+++ Raw data

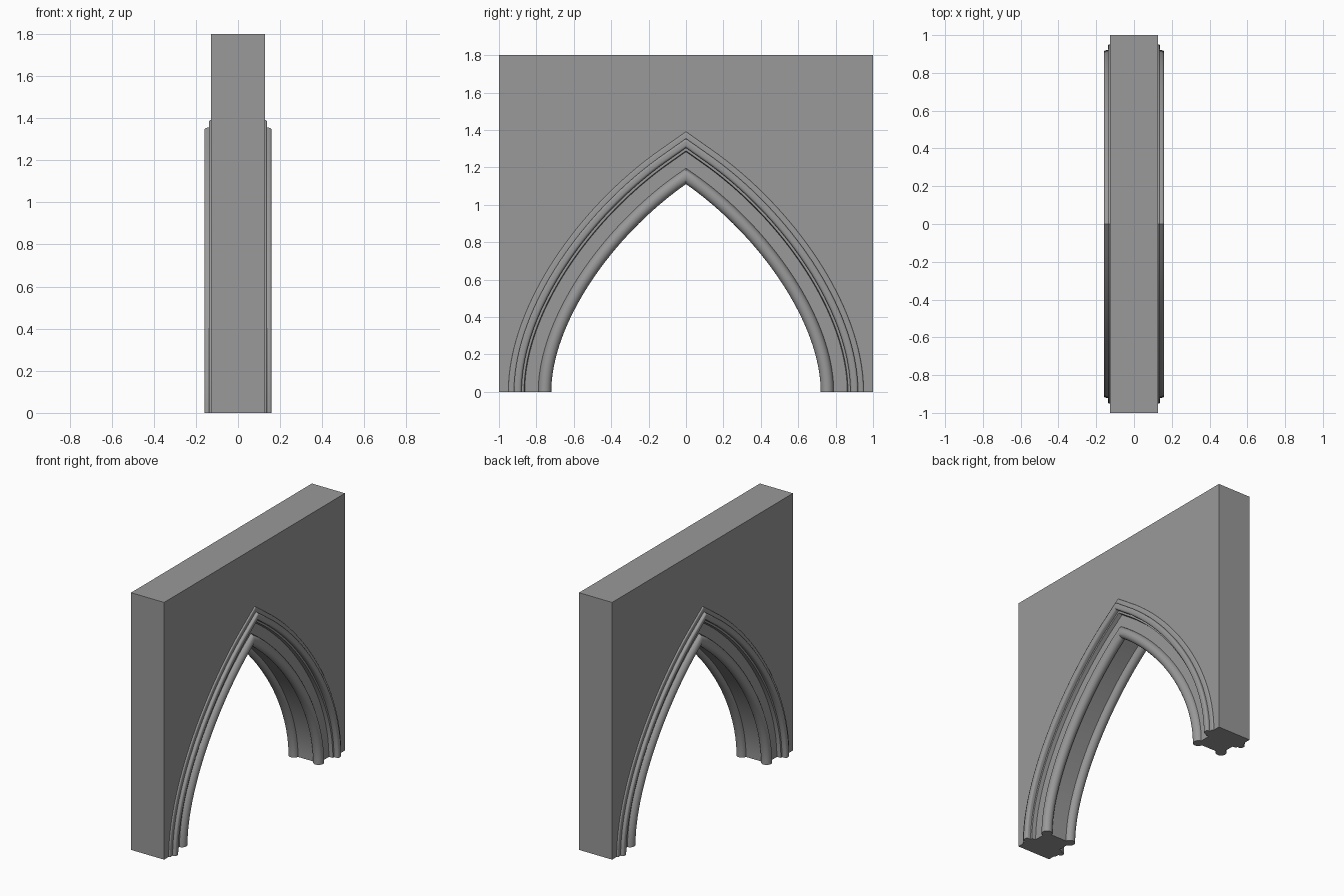
import bpy, bmesh, math
from mathutils import Vector

cube = bpy.data.objects.get("Cube")
if cube:
    bpy.data.objects.remove(cube)

stone = bpy.data.materials.new("grey stone")
stone.use_nodes = True
COLOUR = (0.32, 0.32, 0.32, 1)
stone.diffuse_color = COLOUR
stone.node_tree.nodes["Principled BSDF"].inputs["Base Color"].default_value = COLOUR

STEPS = 32
HALF, APEX = 0.72, 1.11          # inner half span and height of the opening
WALL = 0.128                     # half thickness of the wall
SEAT = 0.91                      # where the moulding meets the wall
CTRL = [Vector(p) for p in ((HALF, 0), (HALF, 0.36), (0.40, 0.83), (0, APEX))]


def arch_path(span):
    """Pointed arch offset outwards so that it springs at y = span."""
    a, b, c, d = CTRL
    offset = span - HALF
    half = []
    for i in range(STEPS + 1):
        t = i / STEPS
        u = 1 - t
        p = a * u**3 + b * 3*u*u*t + c * 3*u*t*t + d * t**3
        tan = ((b - a) * u*u + (c - b) * 2*u*t + (d - c) * t*t).normalized()
        n = Vector((tan.y, -tan.x))
        half.append(p + n * offset if i < STEPS else Vector((0, p.y + offset / n.y)))
    return half + [Vector((-p.x, p.y)) for p in reversed(half[:-1])]


def add_object(name, bm, smooth):
    bmesh.ops.recalc_face_normals(bm, faces=bm.faces)
    mesh = bpy.data.meshes.new(name)
    bm.to_mesh(mesh)
    bm.free()
    mesh.materials.append(stone)
    obj = bpy.data.objects.new(name, mesh)
    bpy.context.collection.objects.link(obj)
    if smooth:
        bpy.ops.object.select_all(action="DESELECT")
        obj.select_set(True)
        bpy.context.view_layer.objects.active = obj
        bpy.ops.object.shade_smooth_by_angle(angle=math.radians(35))
    return obj


def arc(cy, cx, radius, start, end, count):
    angles = [math.radians(start + (end - start) * i / count) for i in range(count + 1)]
    return [(cy + radius * math.cos(a), cx + radius * math.sin(a)) for a in angles]


# Wall panel with the pointed opening
bm = bmesh.new()
outline = arch_path(SEAT) + [Vector(p) for p in ((-1, 0), (-1, 1.8), (1, 1.8), (1, 0))]
face = bm.faces.new([bm.verts.new((-WALL, p.x, p.y)) for p in outline])
new = bmesh.ops.extrude_face_region(bm, geom=[face])["geom"]
bmesh.ops.translate(bm, vec=(2 * WALL, 0, 0),
                    verts=[v for v in new if isinstance(v, bmesh.types.BMVert)])
add_object("wall", bm, False)

# Moulding section for one side: hood step, outer roll, flat recess, inner roll
side = [(SEAT, WALL), (0.95, WALL)]
side += arc(0.942, 0.130, 0.008, 0, 90, 3)
side += [(0.92, 0.138)]
side += arc(0.908, 0.148, 0.012, 0, 90, 4)
side += arc(0.894, 0.145, 0.015, 90, 180, 4)
side += [(0.879, 0.128), (0.866, 0.128), (0.862, 0.100), (0.79, 0.100)]
side += arc(0.755, 0.095, 0.035, 0, 262, 14)
section = side + [(y, -x) for y, x in reversed(side)]

# Sweep the section along the arch
bm = bmesh.new()
rings = [[bm.verts.new((x, p.x, p.y)) for p in arch_path(y)] for y, x in section]
for r0, r1 in zip(rings, rings[1:] + rings[:1]):
    for i in range(len(r0) - 1):
        bm.faces.new((r0[i], r0[i + 1], r1[i + 1], r1[i]))
for end in (0, -1):
    bm.faces.new([r[end] for r in rings])
add_object("arch_moulding", bm, True)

++++++

Please set down exactly the lines from the first line of the data above through the line with "n = Vector((tan.y, -tan.x))", both included, leaving out the pictures.

**Result of the task**
import bpy, bmesh, math
from mathutils import Vector

cube = bpy.data.objects.get("Cube")
if cube:
    bpy.data.objects.remove(cube)

stone = bpy.data.materials.new("grey stone")
stone.use_nodes = True
COLOUR = (0.32, 0.32, 0.32, 1)
stone.diffuse_color = COLOUR
stone.node_tree.nodes["Principled BSDF"].inputs["Base Color"].default_value = COLOUR

STEPS = 32
HALF, APEX = 0.72, 1.11          # inner half span and height of the opening
WALL = 0.128                     # half thickness of the wall
SEAT = 0.91                      # where the moulding meets the wall
CTRL = [Vector(p) for p in ((HALF, 0), (HALF, 0.36), (0.40, 0.83), (0, APEX))]


def arch_path(span):
    """Pointed arch offset outwards so that it springs at y = span."""
    a, b, c, d = CTRL
    offset = span - HALF
    half = []
    for i in range(STEPS + 1):
        t = i / STEPS
        u = 1 - t
        p = a * u**3 + b * 3*u*u*t + c * 3*u*t*t + d * t**3
        tan = ((b - a) * u*u + (c - b) * 2*u*t + (d - c) * t*t).normalized()
        n = Vector((tan.y, -tan.x))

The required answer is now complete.